- Work to complete
Output only the lines below that start at the line containing "((0, 0.105, 0.11), (0.48, 0.12, 0.152), (1, 0.08, 0.07)), BLUE)" and end at the line containing "e, 0.032, SKIN)", with both ends kept.

- Provided material
═══

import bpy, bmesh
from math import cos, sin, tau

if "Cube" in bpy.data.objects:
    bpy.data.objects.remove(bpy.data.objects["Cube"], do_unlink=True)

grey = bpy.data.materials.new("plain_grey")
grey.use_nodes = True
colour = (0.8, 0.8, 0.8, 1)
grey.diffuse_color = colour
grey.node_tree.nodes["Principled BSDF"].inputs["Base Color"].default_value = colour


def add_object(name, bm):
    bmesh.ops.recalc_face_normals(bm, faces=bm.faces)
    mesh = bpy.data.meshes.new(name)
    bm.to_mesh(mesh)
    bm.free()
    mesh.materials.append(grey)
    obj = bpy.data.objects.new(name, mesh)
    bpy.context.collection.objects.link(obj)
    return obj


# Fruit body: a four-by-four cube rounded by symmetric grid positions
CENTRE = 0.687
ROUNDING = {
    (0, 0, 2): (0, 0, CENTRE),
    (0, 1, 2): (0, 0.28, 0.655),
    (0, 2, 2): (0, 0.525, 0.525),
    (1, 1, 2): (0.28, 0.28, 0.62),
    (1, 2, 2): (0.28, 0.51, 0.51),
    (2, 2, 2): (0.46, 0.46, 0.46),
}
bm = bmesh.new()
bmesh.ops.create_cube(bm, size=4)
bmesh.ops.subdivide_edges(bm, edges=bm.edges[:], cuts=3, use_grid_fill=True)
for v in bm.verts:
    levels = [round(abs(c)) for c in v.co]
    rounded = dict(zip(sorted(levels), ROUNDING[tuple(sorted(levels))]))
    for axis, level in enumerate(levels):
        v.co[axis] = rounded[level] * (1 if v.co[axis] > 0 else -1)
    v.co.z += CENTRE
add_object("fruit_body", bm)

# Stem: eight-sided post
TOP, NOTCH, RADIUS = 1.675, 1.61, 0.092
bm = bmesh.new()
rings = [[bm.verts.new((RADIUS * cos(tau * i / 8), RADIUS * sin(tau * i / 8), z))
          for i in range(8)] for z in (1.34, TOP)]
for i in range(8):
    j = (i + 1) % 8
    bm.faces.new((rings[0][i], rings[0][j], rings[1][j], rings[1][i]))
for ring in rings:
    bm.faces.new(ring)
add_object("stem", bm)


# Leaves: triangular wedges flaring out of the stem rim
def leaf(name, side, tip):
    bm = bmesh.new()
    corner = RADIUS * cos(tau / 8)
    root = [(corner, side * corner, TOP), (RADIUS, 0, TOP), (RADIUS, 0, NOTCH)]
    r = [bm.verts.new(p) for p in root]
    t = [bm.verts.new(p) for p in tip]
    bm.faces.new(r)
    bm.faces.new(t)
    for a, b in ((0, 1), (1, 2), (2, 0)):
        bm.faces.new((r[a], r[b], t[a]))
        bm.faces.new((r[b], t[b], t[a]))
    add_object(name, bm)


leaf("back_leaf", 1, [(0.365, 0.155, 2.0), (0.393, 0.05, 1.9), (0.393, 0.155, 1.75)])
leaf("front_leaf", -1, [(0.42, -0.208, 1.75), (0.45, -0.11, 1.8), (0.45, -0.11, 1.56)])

═══

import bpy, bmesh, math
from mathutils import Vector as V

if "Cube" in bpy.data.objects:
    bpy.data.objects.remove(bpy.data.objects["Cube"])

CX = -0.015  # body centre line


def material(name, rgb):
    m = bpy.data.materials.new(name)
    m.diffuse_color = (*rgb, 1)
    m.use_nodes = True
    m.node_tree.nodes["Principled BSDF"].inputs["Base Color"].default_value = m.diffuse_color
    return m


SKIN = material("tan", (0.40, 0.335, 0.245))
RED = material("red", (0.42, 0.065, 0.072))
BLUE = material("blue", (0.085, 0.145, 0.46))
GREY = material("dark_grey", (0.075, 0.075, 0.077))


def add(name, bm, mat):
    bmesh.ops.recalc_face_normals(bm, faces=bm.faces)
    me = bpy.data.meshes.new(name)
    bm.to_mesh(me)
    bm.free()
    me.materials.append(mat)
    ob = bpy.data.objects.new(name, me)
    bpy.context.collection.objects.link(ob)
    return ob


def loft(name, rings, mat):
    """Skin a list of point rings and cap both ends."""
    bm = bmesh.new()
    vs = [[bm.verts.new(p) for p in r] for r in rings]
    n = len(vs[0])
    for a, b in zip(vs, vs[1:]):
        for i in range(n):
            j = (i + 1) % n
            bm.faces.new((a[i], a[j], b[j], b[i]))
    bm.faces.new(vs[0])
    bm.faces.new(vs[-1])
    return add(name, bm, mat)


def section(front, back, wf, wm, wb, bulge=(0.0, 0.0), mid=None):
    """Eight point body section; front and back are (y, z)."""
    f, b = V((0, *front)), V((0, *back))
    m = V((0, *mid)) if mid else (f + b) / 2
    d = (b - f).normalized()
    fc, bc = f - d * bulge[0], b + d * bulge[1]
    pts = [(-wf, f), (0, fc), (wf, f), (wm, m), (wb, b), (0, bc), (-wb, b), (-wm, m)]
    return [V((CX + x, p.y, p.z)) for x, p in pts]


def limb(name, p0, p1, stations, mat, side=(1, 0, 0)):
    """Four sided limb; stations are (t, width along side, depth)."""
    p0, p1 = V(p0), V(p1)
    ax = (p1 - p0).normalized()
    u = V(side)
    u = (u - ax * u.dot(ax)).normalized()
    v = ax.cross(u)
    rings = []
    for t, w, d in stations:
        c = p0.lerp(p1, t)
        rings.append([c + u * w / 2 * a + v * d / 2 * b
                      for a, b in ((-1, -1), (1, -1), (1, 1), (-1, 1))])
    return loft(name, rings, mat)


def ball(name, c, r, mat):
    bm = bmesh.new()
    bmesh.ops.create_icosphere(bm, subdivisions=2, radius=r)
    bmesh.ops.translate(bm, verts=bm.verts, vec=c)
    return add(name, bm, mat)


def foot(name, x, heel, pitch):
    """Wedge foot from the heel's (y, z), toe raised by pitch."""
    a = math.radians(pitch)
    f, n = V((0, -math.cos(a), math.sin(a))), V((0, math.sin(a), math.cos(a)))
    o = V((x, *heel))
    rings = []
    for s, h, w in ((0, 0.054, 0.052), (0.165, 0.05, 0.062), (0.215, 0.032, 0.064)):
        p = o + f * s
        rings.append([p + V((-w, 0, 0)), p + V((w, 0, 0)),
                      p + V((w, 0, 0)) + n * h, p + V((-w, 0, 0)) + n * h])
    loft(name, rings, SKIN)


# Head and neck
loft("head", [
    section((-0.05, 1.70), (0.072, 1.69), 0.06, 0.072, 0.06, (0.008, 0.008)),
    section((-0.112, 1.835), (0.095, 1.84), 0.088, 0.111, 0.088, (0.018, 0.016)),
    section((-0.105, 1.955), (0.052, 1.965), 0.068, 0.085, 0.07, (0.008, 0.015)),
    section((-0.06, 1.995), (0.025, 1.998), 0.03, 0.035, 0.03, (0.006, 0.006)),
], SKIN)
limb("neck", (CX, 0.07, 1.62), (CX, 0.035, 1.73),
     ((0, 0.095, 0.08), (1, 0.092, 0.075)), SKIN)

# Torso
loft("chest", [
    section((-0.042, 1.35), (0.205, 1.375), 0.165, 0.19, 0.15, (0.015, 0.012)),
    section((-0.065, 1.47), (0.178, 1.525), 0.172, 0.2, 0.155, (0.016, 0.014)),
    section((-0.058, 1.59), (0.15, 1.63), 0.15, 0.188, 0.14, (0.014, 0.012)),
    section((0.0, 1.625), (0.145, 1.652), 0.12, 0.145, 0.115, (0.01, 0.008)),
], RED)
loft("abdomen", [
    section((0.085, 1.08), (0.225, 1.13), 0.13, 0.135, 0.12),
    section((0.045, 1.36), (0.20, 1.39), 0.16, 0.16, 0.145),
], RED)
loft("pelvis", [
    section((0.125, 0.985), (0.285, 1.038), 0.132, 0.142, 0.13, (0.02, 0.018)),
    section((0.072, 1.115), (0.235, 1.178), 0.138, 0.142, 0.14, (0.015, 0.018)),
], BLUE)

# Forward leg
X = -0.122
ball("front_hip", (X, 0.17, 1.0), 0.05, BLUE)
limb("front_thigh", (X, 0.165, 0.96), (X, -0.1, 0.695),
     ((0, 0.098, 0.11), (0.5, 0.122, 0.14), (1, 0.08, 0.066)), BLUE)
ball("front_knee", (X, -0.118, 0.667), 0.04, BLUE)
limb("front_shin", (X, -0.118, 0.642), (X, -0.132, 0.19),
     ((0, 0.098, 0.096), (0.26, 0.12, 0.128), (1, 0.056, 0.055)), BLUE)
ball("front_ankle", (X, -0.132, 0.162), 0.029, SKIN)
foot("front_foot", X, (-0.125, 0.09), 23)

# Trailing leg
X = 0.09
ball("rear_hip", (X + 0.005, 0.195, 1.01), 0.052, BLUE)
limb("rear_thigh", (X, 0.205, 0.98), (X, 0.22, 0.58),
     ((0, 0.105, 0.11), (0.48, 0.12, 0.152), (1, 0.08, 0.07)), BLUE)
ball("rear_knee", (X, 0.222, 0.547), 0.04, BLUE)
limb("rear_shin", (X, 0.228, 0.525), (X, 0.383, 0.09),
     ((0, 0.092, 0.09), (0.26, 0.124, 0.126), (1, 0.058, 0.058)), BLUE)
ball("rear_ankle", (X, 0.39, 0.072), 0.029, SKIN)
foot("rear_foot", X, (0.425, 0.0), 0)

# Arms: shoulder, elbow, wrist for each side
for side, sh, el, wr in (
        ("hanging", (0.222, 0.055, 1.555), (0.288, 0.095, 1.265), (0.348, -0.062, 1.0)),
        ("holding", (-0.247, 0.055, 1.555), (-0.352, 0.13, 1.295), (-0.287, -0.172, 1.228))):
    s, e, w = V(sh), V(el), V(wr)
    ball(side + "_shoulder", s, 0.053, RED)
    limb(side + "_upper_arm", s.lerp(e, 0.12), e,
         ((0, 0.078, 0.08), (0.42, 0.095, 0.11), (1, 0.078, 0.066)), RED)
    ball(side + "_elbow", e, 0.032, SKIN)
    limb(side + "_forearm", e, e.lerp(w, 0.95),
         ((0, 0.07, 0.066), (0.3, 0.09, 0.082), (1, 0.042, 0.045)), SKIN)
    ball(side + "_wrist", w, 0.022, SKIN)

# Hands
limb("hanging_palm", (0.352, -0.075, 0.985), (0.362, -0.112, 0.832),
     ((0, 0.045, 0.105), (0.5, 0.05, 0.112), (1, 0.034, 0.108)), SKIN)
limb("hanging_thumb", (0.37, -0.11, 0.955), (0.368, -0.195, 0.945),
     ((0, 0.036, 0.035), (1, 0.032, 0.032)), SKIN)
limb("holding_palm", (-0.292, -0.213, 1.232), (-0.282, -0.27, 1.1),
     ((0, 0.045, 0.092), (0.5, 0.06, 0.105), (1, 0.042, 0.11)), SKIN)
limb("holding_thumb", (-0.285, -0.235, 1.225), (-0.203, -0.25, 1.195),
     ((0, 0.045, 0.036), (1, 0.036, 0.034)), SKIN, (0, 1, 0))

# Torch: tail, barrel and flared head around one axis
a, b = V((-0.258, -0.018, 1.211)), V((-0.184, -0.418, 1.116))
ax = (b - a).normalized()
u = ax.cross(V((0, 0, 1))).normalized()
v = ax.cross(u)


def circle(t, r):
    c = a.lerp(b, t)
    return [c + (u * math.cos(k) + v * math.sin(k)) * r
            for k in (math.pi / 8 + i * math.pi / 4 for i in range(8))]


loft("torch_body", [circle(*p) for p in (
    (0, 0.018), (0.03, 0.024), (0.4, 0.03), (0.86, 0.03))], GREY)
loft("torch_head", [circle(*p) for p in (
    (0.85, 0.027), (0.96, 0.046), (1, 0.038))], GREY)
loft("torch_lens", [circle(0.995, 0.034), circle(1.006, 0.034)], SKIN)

═══

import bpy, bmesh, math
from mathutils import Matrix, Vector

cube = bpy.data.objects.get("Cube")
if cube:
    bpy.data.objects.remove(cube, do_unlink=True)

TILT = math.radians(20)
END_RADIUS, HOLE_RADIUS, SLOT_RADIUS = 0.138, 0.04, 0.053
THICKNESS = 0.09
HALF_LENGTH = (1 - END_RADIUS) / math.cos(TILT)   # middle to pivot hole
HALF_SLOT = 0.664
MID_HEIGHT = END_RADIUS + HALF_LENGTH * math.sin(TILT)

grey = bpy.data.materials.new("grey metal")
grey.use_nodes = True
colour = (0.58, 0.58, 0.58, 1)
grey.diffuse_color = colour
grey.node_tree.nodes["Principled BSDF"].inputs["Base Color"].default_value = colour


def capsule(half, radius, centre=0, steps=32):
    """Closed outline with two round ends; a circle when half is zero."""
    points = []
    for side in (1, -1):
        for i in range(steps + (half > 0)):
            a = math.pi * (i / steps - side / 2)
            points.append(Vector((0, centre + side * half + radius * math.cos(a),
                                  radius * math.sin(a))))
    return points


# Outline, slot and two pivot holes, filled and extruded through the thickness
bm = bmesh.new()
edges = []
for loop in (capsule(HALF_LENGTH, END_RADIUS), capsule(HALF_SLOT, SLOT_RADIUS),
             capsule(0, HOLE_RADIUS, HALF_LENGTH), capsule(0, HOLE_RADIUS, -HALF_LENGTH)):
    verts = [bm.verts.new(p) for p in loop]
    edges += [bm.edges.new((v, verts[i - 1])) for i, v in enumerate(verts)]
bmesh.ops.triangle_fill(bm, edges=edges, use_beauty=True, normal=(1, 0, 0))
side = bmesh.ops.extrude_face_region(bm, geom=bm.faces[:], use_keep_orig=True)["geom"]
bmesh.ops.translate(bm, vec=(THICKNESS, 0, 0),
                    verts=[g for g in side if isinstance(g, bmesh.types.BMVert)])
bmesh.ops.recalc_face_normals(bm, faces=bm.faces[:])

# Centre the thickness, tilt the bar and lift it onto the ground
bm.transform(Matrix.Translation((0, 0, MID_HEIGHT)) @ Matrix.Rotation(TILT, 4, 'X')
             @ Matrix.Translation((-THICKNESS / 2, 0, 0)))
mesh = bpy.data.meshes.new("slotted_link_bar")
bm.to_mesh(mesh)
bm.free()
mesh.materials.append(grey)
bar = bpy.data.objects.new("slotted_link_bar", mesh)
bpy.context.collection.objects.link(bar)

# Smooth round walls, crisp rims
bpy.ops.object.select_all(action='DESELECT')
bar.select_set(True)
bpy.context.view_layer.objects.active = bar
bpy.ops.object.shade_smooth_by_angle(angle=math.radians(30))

═══

- Answer space
     ((0, 0.105, 0.11), (0.48, 0.12, 0.152), (1, 0.08, 0.07)), BLUE)
ball("rear_knee", (X, 0.222, 0.547), 0.04, BLUE)
limb("rear_shin", (X, 0.228, 0.525), (X, 0.383, 0.09),
     ((0, 0.092, 0.09), (0.26, 0.124, 0.126), (1, 0.058, 0.058)), BLUE)
ball("rear_ankle", (X, 0.39, 0.072), 0.029, SKIN)
foot("rear_foot", X, (0.425, 0.0), 0)

# Arms: shoulder, elbow, wrist for each side
for side, sh, el, wr in (
        ("hanging", (0.222, 0.055, 1.555), (0.288, 0.095, 1.265), (0.348, -0.062, 1.0)),
        ("holding", (-0.247, 0.055, 1.555), (-0.352, 0.13, 1.295), (-0.287, -0.172, 1.228))):
    s, e, w = V(sh), V(el), V(wr)
    ball(side + "_shoulder", s, 0.053, RED)
    limb(side + "_upper_arm", s.lerp(e, 0.12), e,
         ((0, 0.078, 0.08), (0.42, 0.095, 0.11), (1, 0.078, 0.066)), RED)
    ball(side + "_elbow", e, 0.032, SKIN)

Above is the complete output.